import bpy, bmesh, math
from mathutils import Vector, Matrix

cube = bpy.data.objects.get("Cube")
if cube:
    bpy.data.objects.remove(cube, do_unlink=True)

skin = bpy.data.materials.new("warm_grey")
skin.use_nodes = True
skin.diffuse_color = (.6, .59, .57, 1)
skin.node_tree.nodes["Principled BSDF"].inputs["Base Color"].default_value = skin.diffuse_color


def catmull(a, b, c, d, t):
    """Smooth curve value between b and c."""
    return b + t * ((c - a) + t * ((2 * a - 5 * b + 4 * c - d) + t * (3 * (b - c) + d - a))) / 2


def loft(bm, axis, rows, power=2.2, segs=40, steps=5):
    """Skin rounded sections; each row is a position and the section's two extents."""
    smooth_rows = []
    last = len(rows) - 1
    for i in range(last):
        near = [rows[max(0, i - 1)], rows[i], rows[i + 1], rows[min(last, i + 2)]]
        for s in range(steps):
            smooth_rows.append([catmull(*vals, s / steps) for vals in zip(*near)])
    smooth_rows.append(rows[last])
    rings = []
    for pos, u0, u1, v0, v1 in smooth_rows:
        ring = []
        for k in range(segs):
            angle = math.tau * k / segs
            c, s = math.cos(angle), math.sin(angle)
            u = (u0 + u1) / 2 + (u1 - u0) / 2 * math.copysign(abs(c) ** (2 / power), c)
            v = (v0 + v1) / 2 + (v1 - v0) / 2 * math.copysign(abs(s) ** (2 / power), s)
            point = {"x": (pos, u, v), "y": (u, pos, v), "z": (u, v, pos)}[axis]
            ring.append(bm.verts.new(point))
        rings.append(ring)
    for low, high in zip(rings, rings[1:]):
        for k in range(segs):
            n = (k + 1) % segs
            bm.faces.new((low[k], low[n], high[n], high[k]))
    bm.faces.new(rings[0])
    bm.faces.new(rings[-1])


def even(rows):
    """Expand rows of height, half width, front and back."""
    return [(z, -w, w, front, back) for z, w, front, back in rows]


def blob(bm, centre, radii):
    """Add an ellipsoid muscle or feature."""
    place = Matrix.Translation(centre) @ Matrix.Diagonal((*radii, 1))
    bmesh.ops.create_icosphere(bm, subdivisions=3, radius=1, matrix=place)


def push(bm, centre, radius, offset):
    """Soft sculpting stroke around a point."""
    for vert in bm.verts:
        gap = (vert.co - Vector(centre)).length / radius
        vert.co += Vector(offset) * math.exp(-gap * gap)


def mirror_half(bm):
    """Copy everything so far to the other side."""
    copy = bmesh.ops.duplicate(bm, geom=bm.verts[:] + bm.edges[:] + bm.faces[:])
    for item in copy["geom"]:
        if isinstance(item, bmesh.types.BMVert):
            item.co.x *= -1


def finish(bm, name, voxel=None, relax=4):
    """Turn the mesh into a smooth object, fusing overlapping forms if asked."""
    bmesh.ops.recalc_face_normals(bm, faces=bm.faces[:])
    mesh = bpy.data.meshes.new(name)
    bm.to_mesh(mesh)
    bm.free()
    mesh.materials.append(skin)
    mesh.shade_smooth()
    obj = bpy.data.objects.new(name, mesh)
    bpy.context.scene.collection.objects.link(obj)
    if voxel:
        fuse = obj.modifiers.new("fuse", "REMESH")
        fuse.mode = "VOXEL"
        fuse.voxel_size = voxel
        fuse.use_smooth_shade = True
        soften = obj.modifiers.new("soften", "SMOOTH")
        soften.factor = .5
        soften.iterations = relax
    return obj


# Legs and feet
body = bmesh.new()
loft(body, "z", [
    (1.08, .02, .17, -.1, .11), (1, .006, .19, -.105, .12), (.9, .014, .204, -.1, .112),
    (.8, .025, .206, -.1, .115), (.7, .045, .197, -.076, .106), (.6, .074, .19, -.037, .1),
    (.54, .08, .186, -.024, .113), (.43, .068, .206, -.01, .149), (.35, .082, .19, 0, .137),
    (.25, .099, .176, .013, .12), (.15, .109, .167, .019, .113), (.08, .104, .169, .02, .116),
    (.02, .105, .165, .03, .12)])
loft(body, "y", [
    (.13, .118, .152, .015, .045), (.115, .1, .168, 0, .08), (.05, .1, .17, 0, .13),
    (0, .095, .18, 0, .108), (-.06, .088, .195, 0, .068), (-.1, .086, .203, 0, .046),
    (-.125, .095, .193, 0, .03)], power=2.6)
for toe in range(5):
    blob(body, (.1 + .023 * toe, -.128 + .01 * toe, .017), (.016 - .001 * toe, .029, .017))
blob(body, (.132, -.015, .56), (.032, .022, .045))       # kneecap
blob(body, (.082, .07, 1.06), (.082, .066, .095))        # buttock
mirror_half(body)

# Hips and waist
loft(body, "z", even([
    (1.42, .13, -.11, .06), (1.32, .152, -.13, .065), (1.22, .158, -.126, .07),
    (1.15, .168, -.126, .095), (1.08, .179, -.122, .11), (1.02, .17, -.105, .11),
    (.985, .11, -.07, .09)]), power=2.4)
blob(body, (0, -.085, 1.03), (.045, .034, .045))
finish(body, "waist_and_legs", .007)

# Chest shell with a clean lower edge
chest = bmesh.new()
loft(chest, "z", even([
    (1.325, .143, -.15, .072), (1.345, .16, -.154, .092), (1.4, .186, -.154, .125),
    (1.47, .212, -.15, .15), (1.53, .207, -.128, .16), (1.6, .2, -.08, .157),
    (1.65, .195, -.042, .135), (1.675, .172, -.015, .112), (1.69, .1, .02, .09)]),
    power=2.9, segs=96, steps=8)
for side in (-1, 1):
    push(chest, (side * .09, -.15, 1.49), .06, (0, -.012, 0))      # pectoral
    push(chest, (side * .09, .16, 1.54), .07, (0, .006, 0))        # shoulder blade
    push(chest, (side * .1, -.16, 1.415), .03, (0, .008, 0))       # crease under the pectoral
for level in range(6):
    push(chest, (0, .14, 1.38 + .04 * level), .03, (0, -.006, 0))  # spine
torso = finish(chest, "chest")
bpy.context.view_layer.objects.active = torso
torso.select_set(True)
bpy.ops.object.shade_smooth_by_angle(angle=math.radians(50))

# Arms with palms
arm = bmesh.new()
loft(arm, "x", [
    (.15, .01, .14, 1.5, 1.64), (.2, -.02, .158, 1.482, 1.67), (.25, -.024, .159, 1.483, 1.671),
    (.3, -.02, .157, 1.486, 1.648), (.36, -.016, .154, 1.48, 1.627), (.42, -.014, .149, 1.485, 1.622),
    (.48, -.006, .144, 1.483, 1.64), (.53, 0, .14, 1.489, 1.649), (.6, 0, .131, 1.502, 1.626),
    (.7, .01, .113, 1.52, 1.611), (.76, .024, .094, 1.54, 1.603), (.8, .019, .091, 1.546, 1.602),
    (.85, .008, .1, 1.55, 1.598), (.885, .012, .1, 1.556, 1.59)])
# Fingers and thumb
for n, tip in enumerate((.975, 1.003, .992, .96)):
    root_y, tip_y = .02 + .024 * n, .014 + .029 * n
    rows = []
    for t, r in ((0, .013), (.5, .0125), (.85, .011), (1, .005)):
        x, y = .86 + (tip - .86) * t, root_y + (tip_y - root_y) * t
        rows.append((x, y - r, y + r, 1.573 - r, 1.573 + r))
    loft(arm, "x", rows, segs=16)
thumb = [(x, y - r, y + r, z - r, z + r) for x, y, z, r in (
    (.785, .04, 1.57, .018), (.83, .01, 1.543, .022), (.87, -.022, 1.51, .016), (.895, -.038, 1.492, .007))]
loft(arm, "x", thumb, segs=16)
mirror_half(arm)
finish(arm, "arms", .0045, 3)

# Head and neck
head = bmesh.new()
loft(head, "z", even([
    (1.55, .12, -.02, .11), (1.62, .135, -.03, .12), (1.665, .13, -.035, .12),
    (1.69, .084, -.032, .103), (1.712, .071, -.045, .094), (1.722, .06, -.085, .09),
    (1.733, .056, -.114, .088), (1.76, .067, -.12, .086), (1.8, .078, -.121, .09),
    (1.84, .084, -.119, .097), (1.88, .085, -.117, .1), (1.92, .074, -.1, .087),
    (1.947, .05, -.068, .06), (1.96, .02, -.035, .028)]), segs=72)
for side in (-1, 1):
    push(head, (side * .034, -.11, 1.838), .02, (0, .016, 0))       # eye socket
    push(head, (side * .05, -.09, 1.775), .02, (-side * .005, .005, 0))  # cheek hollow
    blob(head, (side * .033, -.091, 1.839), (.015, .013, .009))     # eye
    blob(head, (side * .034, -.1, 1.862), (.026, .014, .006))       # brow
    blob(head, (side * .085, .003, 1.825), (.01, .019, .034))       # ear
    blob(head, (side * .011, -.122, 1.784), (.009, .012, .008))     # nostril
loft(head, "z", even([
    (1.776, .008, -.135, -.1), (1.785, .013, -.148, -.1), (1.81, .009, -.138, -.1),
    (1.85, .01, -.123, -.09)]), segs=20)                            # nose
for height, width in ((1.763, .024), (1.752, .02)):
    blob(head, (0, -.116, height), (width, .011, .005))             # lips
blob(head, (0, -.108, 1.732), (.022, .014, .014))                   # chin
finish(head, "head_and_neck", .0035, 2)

■ ■ ■ ■ ■ ■ ■

» **Instructions for the task**: Using the entries shown above, reproduce verbatim the lines from the line bearing "bm.faces.new(rings[0])" to the line bearing "sculpting stroke around", inclusive.

» **Written response**:
    bm.faces.new(rings[0])
    bm.faces.new(rings[-1])


def even(rows):
    """Expand rows of height, half width, front and back."""
    return [(z, -w, w, front, back) for z, w, front, back in rows]


def blob(bm, centre, radii):
    """Add an ellipsoid muscle or feature."""
    place = Matrix.Translation(centre) @ Matrix.Diagonal((*radii, 1))
    bmesh.ops.create_icosphere(bm, subdivisions=3, radius=1, matrix=place)


def push(bm, centre, radius, offset):
    """Soft sculpting stroke around a point."""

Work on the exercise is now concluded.